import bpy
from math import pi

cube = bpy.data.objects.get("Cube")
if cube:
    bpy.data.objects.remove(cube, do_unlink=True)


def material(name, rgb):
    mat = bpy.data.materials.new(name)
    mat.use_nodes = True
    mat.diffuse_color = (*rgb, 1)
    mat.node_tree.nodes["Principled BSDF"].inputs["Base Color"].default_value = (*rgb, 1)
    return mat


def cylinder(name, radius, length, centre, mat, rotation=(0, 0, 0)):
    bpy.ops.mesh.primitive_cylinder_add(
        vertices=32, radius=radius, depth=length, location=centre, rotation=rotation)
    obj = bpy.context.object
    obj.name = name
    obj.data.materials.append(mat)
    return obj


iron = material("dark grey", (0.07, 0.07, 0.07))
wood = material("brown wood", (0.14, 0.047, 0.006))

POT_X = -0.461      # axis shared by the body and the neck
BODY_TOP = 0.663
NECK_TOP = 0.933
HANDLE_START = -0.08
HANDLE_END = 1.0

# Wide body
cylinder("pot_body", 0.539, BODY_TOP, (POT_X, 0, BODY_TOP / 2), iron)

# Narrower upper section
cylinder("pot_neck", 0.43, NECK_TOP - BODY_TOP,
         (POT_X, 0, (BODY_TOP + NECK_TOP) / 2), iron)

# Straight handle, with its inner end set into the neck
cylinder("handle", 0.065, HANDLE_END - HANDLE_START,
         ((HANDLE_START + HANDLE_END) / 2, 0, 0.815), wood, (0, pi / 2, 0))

+ + + +

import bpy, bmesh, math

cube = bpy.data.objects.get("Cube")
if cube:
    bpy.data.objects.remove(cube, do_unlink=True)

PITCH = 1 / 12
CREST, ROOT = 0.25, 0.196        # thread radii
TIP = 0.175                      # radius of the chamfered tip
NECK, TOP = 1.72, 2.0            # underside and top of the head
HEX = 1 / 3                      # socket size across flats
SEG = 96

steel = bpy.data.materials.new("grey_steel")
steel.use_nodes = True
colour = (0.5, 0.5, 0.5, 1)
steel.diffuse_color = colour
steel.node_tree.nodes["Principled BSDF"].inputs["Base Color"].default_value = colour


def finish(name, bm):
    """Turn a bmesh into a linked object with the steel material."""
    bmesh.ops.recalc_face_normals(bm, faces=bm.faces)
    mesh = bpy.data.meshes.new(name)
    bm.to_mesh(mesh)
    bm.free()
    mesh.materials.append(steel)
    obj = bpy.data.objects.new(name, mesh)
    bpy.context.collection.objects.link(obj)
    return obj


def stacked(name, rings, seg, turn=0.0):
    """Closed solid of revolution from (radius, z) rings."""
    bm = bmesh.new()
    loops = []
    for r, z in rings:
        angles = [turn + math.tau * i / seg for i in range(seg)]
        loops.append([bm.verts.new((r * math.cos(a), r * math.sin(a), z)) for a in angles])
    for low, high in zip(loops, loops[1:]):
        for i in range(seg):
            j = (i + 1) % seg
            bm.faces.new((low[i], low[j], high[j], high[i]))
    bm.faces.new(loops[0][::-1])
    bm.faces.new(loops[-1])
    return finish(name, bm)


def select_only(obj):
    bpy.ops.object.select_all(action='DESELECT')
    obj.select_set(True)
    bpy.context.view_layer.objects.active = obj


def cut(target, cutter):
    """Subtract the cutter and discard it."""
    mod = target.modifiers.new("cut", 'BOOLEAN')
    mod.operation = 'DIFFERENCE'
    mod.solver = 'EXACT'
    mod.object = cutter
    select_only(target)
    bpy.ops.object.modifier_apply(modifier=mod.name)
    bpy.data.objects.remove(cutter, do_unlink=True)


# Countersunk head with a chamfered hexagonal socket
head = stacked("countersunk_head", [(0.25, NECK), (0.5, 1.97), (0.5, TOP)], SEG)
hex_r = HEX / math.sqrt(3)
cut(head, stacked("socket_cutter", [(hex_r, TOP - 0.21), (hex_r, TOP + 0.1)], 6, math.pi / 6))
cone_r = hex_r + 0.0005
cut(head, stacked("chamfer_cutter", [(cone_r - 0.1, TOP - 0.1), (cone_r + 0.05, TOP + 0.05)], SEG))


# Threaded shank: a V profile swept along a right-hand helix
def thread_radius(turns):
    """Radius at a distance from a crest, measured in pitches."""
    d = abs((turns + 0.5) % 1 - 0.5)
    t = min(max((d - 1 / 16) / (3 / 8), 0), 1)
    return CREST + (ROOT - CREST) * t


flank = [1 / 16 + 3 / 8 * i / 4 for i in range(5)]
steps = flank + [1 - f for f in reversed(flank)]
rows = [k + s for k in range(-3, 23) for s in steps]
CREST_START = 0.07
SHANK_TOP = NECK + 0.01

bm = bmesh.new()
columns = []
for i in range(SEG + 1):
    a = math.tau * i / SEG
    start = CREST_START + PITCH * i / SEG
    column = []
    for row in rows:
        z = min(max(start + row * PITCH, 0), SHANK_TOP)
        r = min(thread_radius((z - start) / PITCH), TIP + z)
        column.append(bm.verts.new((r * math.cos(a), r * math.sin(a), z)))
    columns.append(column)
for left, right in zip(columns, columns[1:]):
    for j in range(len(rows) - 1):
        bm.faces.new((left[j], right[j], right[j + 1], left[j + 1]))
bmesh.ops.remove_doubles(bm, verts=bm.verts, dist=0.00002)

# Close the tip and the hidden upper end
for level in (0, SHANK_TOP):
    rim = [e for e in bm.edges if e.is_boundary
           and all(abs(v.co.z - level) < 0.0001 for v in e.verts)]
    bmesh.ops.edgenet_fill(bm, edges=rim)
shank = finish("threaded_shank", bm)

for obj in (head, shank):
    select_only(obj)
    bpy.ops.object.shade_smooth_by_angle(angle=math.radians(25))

+ + + +

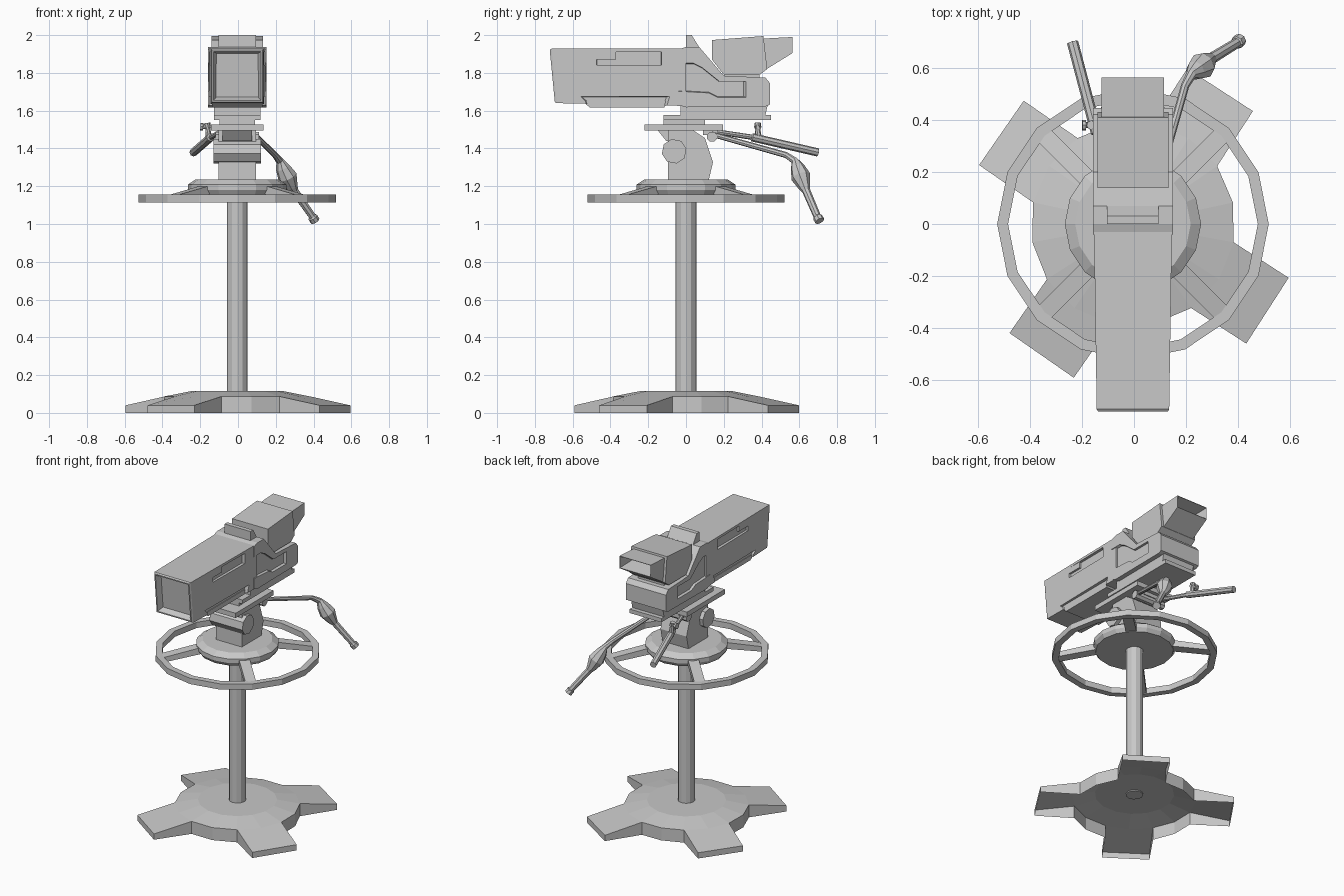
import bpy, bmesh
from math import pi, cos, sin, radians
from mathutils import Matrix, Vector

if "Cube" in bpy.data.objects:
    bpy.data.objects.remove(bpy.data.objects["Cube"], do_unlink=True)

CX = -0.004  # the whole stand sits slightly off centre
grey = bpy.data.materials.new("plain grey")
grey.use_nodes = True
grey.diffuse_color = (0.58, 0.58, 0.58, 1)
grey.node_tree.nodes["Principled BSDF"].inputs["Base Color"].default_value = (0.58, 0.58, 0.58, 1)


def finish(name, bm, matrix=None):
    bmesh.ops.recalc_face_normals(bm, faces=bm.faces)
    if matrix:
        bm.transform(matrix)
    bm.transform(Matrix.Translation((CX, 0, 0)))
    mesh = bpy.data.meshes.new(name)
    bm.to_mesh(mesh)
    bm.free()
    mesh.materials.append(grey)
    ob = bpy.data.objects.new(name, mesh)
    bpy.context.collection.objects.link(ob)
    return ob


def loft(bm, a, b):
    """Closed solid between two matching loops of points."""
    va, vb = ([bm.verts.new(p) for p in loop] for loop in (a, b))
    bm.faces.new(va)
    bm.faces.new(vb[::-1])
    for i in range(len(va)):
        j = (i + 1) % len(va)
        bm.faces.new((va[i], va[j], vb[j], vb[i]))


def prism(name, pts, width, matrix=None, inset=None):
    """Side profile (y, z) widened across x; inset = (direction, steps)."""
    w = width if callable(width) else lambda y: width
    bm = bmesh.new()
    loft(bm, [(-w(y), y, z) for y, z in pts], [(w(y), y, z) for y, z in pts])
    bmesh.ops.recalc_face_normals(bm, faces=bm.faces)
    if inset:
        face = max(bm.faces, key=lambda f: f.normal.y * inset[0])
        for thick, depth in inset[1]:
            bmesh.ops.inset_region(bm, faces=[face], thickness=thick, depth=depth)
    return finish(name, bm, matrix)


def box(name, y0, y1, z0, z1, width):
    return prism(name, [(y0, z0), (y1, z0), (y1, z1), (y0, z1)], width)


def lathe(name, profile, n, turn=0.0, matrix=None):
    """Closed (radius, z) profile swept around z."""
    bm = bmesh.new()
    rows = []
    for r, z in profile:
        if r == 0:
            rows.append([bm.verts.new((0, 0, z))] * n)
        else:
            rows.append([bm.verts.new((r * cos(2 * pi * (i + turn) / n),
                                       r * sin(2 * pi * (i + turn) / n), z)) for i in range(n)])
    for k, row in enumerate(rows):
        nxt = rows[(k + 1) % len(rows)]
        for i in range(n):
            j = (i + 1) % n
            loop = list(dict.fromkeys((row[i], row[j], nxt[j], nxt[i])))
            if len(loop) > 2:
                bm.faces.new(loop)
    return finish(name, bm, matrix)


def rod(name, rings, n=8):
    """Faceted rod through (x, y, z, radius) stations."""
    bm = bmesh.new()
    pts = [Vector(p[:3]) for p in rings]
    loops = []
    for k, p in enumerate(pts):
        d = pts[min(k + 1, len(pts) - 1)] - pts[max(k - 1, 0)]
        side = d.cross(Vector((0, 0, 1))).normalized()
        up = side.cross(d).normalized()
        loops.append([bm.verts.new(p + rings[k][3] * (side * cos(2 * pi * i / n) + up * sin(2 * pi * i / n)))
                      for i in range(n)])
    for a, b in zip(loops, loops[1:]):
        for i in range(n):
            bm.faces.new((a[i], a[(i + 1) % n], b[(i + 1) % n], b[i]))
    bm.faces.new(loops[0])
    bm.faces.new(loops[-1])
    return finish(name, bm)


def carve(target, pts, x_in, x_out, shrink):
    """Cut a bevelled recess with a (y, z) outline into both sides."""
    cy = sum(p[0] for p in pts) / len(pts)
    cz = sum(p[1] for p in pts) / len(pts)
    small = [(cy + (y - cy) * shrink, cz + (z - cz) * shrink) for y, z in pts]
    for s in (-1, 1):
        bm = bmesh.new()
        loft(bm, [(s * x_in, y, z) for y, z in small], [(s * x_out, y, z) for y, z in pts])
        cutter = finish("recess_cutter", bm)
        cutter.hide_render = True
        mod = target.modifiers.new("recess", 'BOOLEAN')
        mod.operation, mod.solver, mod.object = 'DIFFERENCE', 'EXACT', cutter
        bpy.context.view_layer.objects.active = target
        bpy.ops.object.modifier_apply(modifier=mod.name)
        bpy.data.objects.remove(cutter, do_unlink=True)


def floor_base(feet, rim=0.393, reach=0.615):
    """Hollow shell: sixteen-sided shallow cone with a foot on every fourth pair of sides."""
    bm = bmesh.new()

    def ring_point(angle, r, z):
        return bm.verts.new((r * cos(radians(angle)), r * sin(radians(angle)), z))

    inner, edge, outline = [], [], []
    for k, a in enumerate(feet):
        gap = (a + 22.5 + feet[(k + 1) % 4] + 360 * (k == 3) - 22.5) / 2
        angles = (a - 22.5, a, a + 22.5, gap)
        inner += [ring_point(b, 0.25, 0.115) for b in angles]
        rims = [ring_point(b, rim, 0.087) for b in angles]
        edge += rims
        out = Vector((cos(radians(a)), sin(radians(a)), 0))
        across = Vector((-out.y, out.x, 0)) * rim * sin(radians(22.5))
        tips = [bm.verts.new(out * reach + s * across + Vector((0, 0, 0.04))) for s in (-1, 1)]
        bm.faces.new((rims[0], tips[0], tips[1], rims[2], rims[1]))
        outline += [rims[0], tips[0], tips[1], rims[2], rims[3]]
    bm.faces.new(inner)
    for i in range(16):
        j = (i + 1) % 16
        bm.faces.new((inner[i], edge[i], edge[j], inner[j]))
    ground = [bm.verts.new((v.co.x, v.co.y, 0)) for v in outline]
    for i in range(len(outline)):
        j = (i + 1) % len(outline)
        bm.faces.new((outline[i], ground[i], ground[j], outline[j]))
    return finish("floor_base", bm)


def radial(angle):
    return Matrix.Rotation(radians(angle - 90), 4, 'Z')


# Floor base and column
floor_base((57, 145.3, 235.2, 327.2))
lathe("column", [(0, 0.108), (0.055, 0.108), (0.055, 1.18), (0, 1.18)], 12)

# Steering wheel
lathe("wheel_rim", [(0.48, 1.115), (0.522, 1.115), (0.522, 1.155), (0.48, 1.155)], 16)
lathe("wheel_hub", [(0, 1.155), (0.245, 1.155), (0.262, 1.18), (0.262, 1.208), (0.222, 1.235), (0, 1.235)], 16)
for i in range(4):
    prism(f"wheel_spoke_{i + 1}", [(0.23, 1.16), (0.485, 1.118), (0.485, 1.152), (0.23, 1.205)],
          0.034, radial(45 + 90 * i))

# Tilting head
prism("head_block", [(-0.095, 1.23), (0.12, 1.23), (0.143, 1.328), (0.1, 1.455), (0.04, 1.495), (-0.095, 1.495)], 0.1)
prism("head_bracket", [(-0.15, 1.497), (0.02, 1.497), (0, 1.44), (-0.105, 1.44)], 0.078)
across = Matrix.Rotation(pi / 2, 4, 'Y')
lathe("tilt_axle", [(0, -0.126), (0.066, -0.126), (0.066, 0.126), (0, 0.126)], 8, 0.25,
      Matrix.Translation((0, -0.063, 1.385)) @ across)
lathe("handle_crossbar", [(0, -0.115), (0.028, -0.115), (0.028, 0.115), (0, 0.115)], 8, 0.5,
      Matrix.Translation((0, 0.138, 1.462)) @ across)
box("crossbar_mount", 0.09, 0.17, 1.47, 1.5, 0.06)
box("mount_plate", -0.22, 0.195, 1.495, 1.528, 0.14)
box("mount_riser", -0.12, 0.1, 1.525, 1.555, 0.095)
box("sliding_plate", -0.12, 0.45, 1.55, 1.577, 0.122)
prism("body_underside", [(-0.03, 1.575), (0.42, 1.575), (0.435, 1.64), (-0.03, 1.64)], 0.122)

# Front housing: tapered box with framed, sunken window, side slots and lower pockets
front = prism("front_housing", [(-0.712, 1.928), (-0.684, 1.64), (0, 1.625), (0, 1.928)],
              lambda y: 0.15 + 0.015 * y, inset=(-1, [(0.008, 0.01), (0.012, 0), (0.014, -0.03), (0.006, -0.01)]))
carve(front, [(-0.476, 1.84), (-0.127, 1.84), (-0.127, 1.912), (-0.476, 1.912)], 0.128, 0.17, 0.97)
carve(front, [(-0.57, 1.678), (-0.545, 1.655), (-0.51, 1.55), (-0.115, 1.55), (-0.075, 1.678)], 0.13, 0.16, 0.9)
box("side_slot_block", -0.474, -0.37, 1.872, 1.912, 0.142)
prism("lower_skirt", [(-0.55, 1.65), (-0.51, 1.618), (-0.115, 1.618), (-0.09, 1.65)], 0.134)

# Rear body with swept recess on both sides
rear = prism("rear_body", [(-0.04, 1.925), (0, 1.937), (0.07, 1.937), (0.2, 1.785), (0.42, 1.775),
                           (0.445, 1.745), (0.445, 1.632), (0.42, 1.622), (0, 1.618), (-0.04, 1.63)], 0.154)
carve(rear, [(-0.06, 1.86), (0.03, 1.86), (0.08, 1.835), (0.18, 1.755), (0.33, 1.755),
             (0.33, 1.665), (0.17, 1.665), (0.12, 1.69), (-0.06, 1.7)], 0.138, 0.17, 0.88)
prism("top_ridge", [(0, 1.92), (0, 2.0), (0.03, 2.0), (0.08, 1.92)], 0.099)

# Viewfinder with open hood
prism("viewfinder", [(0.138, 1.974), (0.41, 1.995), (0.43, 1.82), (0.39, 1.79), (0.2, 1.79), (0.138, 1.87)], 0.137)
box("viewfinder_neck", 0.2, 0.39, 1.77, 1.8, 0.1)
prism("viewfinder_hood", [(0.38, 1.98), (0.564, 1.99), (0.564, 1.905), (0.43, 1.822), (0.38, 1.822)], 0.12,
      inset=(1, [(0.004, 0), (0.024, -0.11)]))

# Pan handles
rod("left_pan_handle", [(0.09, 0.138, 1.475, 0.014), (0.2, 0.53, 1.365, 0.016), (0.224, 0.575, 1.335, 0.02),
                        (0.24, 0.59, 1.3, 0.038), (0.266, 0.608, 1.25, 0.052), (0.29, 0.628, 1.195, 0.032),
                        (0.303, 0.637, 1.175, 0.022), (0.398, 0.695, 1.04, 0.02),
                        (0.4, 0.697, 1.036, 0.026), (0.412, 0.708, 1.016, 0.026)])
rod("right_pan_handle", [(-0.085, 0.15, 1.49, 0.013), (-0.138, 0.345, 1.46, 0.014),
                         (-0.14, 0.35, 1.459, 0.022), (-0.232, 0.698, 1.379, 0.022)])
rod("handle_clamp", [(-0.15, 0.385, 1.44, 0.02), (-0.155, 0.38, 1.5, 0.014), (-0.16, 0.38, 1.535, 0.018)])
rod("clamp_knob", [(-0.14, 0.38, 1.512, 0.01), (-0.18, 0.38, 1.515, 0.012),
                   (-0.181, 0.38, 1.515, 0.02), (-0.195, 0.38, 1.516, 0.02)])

+ + + +

* EXERCISE OBJECTIVE *
Lines in the data that hold "width" must be located and copied.

* RESULT OF THIS TASK *
def prism(name, pts, width, matrix=None, inset=None):
    w = width if callable(width) else lambda y: width
def box(name, y0, y1, z0, z1, width):
    return prism(name, [(y0, z0), (y1, z0), (y1, z1), (y0, z1)], width)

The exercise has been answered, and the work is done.